Volume 2014 (2014), Article ID 949028, 8 pages
Research Article

In Vitro Conservation of Some Threatened and Economically Important Ferns Belonging to the Indian Subcontinent

1Plant Tissue Culture Laboratory, Plant Biotechnology Division, Central Institute of Medicinal and Aromatic Plants (CIMAP), Council of Scientific and Industrial Research, P.O. CIMAP, Lucknow 226015, India
2Pteridology Laboratory, National Botanical Research Institute (NBRI), Council of Scientific and Industrial Research, Rana Pratap Marg, Lucknow 226001, India

Received 1 May 2014; Revised 17 June 2014; Accepted 26 June 2014; Published 10 July 2014

Academic Editor: Curtis C. Daehler

Copyright © 2014 Shastri P. Shukla and P. B. Khare. This is an open access article distributed under the Creative Commons Attribution License, which permits unrestricted use, distribution, and reproduction in any medium, provided the original work is properly cited.

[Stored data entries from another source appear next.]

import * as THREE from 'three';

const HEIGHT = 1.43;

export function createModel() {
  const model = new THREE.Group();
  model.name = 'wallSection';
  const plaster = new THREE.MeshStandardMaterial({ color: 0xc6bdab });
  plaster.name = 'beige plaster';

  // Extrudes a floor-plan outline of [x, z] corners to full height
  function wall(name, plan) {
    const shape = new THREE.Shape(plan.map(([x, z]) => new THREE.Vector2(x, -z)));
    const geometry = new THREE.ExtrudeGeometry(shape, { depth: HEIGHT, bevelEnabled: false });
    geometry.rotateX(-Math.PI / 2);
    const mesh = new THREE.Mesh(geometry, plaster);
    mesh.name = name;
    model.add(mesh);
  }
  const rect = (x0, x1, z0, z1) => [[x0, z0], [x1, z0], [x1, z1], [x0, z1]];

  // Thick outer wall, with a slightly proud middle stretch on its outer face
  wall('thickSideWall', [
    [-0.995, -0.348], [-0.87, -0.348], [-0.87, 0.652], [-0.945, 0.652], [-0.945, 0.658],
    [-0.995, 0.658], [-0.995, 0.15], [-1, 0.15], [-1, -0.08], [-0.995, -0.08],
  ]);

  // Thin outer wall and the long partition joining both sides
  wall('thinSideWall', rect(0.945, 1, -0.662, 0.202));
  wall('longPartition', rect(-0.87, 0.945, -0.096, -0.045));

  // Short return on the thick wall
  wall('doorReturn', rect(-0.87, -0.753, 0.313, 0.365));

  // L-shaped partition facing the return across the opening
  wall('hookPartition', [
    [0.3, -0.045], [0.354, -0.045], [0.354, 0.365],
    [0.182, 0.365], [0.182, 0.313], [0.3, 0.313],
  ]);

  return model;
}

This study was undertaken to identify methods of mass multiplication for five ornamental, economically important ferns (Nephrolepis biserrata (Sw.) Schott., N. cordifolia cv. ‘‘duffii’’ (L.) Presl., N. exaltata cv. bostoniensis (L.) Schott., Pteris vittata L., and Cyclosorus dentatus Link.,) and three threatened ferns, namely, Cyathea spinulosa Wall. ex. Hook, Pityrogramma calomelanos (L.) Link., and Microsorum punctatum (L.) Schott., through in vitro techniques. Collections were made from different biodiversity zones of India including Northeast Himalayas, Kumaon Himalayas, and Western Ghat and successfully introduced and grown in a fern-house. Aseptic cultures were raised at the morphogenic level of callus, axillary shoot, multiple shoot, and rooted plants. An optimized medium is described for each fern species. Plantlets were also produced from spore culture of Cyathea spinulosa and successfully hardened under fern house conditions.